▶ Goal of the exercise
Report every line below that holds the word "polymer".

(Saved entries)
_ _ _ _

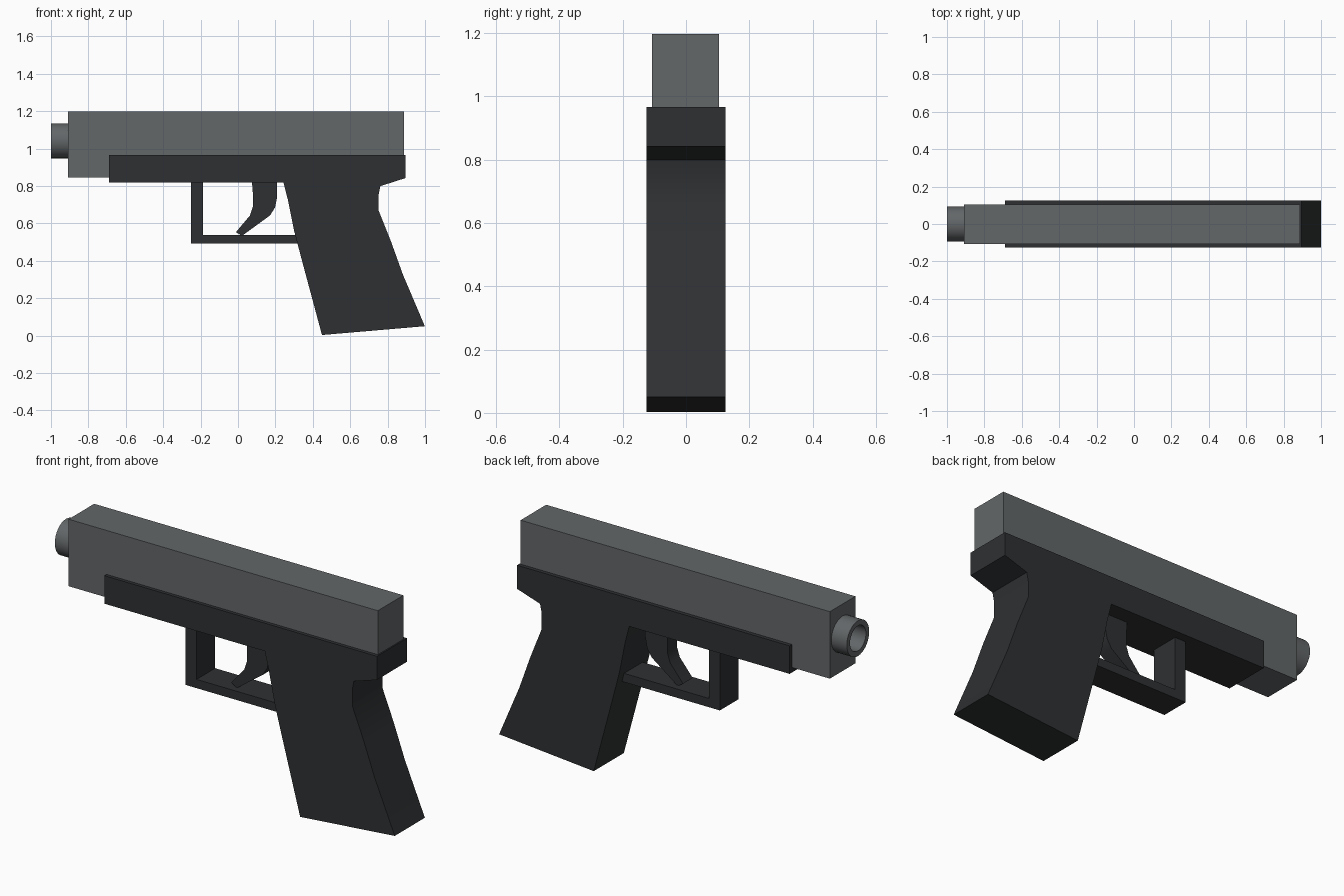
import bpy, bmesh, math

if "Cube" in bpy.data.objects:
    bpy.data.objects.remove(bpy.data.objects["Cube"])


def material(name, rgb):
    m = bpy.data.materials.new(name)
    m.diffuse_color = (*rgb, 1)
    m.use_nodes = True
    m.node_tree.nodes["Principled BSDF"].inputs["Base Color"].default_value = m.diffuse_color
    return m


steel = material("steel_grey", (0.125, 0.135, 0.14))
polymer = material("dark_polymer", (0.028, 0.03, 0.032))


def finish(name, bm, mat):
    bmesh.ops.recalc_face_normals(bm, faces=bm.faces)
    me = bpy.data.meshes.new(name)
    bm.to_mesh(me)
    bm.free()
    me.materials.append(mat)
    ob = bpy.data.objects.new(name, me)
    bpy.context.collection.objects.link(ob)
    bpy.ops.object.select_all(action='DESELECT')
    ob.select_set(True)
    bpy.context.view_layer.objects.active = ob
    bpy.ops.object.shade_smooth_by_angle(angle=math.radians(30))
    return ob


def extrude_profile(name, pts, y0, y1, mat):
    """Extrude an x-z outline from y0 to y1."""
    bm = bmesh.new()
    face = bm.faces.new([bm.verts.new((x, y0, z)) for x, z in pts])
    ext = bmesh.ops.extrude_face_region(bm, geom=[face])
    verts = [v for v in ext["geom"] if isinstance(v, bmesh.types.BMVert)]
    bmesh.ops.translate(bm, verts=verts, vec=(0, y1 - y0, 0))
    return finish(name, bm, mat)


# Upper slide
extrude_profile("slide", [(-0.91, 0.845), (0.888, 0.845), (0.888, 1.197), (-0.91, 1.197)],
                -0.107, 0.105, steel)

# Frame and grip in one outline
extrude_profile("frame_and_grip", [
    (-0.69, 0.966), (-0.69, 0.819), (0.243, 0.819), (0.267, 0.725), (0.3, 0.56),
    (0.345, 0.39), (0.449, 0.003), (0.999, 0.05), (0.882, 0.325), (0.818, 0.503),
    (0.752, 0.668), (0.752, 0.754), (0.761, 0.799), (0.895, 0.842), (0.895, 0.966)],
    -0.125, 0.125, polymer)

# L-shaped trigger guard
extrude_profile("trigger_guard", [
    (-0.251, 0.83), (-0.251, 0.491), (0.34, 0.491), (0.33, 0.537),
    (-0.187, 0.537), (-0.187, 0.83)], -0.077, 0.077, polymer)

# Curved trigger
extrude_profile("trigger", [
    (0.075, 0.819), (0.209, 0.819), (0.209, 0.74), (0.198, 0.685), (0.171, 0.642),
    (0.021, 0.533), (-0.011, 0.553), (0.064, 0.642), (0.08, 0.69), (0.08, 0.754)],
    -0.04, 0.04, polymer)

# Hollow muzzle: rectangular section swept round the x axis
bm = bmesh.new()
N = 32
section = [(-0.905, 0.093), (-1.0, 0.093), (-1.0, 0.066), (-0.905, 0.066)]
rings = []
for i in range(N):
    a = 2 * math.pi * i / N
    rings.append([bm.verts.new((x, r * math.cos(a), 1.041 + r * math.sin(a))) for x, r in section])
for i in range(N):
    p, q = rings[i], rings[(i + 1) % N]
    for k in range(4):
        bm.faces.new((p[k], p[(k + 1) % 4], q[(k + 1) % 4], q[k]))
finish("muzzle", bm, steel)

_ _ _ _

▶ Written answer
polymer = material("dark_polymer", (0.028, 0.03, 0.032))
    -0.125, 0.125, polymer)
    (-0.187, 0.537), (-0.187, 0.83)], -0.077, 0.077, polymer)
    -0.04, 0.04, polymer)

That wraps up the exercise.